Tree or Forest: The Effect of Mood on Rule Induction
MetadataShow full item record

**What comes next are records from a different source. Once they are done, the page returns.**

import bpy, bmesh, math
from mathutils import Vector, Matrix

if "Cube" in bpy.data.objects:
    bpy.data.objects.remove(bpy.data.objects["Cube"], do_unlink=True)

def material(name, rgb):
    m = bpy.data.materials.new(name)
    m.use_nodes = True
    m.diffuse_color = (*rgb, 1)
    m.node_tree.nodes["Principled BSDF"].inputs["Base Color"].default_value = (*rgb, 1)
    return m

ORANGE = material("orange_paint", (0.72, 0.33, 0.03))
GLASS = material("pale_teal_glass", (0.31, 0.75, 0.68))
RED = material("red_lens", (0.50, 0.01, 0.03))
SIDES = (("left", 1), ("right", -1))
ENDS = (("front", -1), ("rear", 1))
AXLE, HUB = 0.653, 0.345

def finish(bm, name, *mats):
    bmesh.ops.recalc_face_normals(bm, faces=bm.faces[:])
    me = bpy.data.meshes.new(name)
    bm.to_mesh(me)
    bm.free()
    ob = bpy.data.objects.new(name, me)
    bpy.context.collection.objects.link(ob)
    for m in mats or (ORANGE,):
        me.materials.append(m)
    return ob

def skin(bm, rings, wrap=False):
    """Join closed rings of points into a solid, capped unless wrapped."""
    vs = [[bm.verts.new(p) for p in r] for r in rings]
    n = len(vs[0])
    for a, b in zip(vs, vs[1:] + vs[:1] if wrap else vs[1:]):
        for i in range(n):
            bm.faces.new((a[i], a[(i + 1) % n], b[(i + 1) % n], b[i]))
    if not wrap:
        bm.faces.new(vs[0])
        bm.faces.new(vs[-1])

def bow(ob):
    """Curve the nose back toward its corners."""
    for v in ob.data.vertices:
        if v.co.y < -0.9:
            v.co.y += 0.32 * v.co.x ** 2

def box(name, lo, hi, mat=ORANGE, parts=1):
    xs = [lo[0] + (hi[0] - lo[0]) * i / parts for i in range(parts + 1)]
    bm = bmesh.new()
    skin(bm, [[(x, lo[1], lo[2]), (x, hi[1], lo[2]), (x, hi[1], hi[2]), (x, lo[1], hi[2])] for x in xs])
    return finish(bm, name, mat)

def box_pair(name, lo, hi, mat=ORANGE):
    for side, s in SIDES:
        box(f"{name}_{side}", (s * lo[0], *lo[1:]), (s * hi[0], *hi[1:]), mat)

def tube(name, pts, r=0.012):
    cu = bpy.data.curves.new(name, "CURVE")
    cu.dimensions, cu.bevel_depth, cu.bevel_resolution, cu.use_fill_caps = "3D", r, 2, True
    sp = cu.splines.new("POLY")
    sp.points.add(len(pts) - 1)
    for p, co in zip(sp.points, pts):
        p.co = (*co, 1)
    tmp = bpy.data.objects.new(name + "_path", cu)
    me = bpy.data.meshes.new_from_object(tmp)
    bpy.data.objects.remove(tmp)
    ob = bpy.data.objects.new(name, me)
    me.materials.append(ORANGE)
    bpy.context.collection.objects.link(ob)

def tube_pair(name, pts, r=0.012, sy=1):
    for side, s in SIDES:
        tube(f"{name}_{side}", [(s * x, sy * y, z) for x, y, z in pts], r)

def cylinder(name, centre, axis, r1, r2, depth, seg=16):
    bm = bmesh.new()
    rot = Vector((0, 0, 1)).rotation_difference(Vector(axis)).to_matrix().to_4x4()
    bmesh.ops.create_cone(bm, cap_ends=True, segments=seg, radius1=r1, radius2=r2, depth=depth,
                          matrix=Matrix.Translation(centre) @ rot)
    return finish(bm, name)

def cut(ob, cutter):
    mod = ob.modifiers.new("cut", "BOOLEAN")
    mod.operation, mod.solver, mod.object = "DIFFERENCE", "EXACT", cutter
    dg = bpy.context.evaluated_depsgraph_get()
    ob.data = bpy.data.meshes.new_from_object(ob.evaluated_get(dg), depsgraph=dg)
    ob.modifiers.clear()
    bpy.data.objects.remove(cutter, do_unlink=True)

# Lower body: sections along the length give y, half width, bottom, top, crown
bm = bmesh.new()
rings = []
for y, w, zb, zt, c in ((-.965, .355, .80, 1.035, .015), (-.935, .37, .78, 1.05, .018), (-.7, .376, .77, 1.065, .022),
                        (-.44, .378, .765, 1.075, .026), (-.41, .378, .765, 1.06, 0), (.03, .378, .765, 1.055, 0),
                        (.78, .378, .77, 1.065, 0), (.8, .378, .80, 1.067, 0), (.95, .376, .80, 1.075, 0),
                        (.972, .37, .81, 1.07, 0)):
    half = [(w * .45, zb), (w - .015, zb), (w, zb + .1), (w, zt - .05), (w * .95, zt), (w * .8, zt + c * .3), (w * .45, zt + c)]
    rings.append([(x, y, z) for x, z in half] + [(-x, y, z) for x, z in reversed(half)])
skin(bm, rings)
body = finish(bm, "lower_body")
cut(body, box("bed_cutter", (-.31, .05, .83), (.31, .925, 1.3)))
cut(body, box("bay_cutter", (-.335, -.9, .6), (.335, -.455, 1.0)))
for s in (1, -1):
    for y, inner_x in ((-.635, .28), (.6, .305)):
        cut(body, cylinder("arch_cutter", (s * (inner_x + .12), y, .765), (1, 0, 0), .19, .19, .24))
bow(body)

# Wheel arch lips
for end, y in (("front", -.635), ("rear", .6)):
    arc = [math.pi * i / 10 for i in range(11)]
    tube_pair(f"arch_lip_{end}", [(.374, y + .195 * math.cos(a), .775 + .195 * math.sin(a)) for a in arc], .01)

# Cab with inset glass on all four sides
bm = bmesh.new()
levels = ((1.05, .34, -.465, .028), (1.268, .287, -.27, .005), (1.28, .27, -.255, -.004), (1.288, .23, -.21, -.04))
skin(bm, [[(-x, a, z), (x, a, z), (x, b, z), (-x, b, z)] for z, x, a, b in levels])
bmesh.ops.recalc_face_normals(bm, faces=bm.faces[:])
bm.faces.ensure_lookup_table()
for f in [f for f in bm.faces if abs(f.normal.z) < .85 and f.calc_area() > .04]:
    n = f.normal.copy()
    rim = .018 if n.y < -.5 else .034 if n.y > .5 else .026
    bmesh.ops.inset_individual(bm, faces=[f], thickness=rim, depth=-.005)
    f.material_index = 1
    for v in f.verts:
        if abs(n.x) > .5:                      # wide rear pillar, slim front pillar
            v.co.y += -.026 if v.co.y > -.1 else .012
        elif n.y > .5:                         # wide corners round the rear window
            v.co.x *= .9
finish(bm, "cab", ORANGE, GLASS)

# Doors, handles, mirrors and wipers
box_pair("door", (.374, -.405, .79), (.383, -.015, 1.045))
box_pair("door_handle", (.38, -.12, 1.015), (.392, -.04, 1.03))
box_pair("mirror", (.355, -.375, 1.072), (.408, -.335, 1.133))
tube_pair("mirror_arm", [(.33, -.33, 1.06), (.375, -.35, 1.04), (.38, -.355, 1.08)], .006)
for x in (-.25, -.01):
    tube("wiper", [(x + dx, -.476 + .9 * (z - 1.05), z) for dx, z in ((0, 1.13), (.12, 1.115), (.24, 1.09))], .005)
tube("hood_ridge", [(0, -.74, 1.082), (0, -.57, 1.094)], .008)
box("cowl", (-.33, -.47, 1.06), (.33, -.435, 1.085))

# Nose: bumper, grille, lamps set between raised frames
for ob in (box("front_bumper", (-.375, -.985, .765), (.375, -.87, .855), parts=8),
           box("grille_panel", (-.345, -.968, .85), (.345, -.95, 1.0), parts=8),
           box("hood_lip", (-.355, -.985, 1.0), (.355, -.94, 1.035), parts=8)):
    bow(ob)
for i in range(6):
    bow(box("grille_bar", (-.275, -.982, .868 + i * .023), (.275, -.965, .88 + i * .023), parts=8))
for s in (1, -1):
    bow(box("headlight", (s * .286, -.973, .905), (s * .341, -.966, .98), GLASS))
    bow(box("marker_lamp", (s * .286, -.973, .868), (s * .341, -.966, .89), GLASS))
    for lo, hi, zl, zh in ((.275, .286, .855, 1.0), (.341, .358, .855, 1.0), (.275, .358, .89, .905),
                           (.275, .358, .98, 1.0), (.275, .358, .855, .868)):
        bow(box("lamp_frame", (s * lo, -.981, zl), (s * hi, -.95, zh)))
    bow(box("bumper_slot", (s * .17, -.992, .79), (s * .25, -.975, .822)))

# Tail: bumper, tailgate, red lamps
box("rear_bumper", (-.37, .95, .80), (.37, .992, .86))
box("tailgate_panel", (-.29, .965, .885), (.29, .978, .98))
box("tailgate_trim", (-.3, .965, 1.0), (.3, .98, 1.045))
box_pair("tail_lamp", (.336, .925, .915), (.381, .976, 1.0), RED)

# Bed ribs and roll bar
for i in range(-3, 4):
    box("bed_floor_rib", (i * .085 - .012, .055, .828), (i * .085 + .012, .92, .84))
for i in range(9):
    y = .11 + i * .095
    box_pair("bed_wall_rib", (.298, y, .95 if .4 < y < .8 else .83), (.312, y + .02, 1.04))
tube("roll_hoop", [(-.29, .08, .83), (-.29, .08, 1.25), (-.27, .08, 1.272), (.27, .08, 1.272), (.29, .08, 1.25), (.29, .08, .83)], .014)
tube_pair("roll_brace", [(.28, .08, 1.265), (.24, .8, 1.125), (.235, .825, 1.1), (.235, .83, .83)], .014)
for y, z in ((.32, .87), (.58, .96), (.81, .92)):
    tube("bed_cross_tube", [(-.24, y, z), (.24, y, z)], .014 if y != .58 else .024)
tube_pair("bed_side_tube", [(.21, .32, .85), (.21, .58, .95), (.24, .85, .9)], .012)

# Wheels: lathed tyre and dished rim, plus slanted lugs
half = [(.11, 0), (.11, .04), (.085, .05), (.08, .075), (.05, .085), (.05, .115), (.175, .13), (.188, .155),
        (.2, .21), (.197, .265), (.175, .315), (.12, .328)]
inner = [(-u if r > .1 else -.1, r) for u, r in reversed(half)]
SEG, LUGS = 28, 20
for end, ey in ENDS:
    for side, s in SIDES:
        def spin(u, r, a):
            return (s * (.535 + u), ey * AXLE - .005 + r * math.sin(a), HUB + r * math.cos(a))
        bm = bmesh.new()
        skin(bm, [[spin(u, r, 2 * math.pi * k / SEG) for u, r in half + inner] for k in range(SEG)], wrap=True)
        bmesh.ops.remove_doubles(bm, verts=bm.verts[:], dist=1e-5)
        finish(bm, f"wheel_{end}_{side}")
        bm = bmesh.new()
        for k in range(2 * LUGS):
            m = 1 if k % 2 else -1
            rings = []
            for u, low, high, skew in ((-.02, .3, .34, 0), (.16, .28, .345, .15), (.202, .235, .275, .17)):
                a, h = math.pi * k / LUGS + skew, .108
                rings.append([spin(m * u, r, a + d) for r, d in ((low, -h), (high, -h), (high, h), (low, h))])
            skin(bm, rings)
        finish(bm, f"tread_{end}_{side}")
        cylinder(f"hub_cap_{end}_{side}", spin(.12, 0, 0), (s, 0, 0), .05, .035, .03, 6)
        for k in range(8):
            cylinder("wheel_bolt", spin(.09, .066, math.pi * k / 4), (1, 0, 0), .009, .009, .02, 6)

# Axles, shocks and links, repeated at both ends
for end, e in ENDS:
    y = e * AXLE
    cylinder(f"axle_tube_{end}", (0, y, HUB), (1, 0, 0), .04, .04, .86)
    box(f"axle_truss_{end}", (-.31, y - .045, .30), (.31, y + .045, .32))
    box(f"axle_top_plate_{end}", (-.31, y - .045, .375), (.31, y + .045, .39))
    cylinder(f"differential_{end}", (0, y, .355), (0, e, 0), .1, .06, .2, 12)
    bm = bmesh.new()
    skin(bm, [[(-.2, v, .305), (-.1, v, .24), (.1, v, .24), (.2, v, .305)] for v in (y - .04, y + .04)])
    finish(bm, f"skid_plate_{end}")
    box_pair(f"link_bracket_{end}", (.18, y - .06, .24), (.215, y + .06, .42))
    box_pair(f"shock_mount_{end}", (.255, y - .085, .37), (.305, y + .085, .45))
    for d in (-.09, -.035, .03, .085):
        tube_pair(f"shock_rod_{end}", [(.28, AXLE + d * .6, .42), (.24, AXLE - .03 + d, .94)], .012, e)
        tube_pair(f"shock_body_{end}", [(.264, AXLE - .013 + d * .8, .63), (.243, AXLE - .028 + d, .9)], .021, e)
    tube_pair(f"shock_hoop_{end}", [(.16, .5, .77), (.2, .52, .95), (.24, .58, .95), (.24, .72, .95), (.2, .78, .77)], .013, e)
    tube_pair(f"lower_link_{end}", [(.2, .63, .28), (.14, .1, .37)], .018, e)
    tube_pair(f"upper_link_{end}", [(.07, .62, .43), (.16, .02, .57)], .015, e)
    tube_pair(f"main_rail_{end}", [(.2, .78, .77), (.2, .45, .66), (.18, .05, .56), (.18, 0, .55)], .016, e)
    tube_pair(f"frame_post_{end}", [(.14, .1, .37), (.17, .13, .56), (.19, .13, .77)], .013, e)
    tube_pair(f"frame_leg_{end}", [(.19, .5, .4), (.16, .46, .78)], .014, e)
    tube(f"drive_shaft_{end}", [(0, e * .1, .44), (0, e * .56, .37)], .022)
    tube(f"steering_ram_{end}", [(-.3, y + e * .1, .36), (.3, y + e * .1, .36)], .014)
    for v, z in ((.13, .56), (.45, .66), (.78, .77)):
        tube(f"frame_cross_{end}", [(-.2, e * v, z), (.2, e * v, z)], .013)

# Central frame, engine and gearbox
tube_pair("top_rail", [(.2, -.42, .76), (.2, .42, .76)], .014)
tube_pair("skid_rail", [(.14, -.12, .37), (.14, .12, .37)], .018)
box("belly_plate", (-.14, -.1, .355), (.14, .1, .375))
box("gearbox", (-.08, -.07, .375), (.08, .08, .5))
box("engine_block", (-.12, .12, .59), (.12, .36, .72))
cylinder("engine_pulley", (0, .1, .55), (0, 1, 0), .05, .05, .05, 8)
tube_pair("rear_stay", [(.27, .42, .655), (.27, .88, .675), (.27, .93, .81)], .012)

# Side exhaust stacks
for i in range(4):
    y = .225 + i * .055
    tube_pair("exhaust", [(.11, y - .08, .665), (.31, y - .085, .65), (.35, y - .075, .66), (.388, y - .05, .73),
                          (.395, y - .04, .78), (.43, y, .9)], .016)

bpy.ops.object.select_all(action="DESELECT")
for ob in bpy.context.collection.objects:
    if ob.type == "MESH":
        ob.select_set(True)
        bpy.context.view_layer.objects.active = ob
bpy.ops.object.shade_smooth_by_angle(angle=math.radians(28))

During the process of language acquisition, children and adults have to induce the rules of the new language (native or second). The process of rule induction has been shown to be affected by differences in individuals’ cognitive capacities, such as memory (e.g, Hudson Kam & Newport, 2005). On the other hand, individual differences in mood can also affect attention and cognition; in relevant studies, a general effect that has been observed is that people in a negative mood tend to follow a more detailed, item-based and systematic way of processing, whereas people in a positive mood might follow a more creative, category-based way of processing, relying more on heuristics (e.g., Clore & Huntsinger, 2007). Since cognition has an effect on rule induction, and mood has an effect on cognition, could mood ultimately affect rule induction? This study focuses on the differences that adult participants in positive and negative mood conditions might exhibit with respect to rule induction. The main hypothesis is that individuals in a negative mood will have a lower capacity for rule induction, while individuals in a positive mood will have a higher such capacity. We further tested whether the effects of mood on cognition would be observed in a visual perceptual task, as a means of testing whether mood affects cognition overall, or particular cognitive capacities only. The results indicated that participants in a negative mood had a lower tendency to identify the general underlying rules of the artificial grammar and to accept novel grammatical strings as correct, compared to participants in a positive mood; no similar effects were found for the visual perceptual task. Implications for differences in the effects of mood on cognition, and applications in educational settings, are discussed.